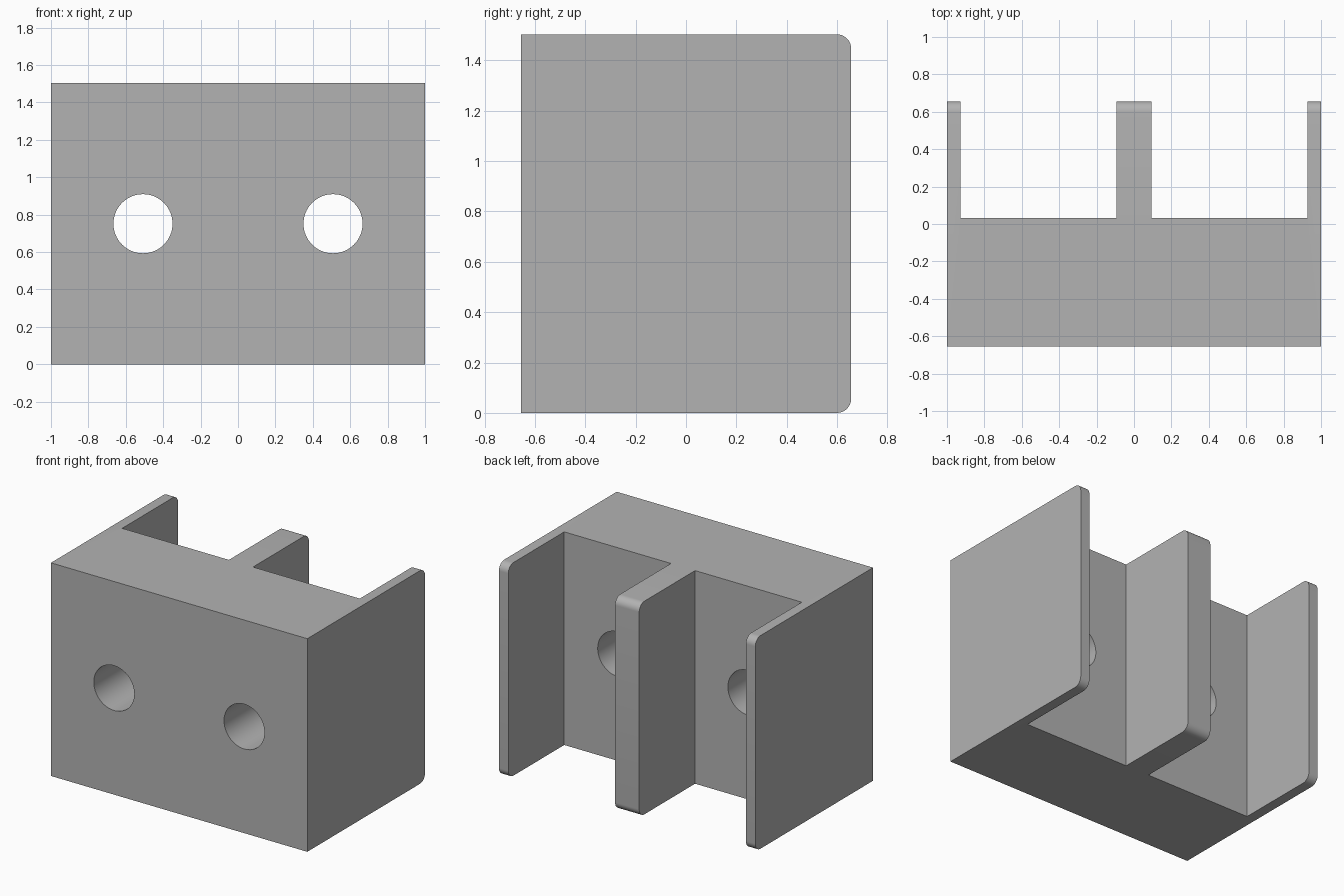
import bpy, bmesh, math

cube = bpy.data.objects.get("Cube")
if cube:
    bpy.data.objects.remove(cube, do_unlink=True)

HEIGHT, FRONT, BACK, POCKET = 1.503, -0.656, 0.656, 0.033
WALL_INNER, RIB_HALF = 0.927, 0.094
HOLE_X, HOLE_R = 0.508, 0.158

grey = bpy.data.materials.new("plain grey")
grey.use_nodes = True
colour = (0.45, 0.45, 0.45, 1)
grey.diffuse_color = colour
grey.node_tree.nodes["Principled BSDF"].inputs["Base Color"].default_value = colour

# Bracket body: half of the three-pronged plan, mirrored and extruded upward
half = [(1, FRONT), (1, BACK), (WALL_INNER, BACK), (WALL_INNER, POCKET),
        (RIB_HALF, POCKET), (RIB_HALF, BACK)]
plan = half + [(-x, y) for x, y in reversed(half)]
bm = bmesh.new()
base = bm.faces.new([bm.verts.new((x, y, 0)) for x, y in plan])
top = bmesh.ops.extrude_face_region(bm, geom=[base])["geom"]
bmesh.ops.translate(bm, vec=(0, 0, HEIGHT),
                    verts=[v for v in top if isinstance(v, bmesh.types.BMVert)])
bmesh.ops.recalc_face_normals(bm, faces=bm.faces)

# Rounded upper and lower corners at the free ends of the prongs
tips = [e for e in bm.edges
        if all(abs(v.co.y - BACK) < 1e-4 for v in e.verts)
        and abs(e.verts[0].co.z - e.verts[1].co.z) < 1e-4]
bmesh.ops.bevel(bm, geom=tips, offset=0.057, segments=10, profile=0.5, affect='EDGES')
mesh = bpy.data.meshes.new("bracket_body")
bm.to_mesh(mesh)
bm.free()
body = bpy.data.objects.new("bracket_body", mesh)
bpy.context.collection.objects.link(body)
mesh.materials.append(grey)

# Two round screw holes through the front plate
for side, name in ((1, "left"), (-1, "right")):
    bpy.ops.mesh.primitive_cylinder_add(
        vertices=64, radius=HOLE_R, depth=1,
        location=(side * HOLE_X, -0.3, HEIGHT / 2), rotation=(math.pi / 2, 0, 0))
    cutter = bpy.context.object
    cutter.name = name + "_hole_cutter"
    cutter.data.materials.append(grey)
    cut = body.modifiers.new(name + "_hole", 'BOOLEAN')
    cut.operation, cut.solver, cut.object = 'DIFFERENCE', 'EXACT', cutter
    bpy.ops.object.select_all(action='DESELECT')
    body.select_set(True)
    bpy.context.view_layer.objects.active = body
    bpy.ops.object.modifier_apply(modifier=cut.name)
    bpy.data.objects.remove(cutter, do_unlink=True)

# Smooth curved surfaces, crisp flat edges
bpy.ops.object.shade_smooth_by_angle(angle=math.radians(30))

------

◆ **WORK INSTRUCTION**: Every line above in which the word "tips" occurs is to be copied.

◆ **RESPONSE**:
tips = [e for e in bm.edges
bmesh.ops.bevel(bm, geom=tips, offset=0.057, segments=10, profile=0.5, affect='EDGES')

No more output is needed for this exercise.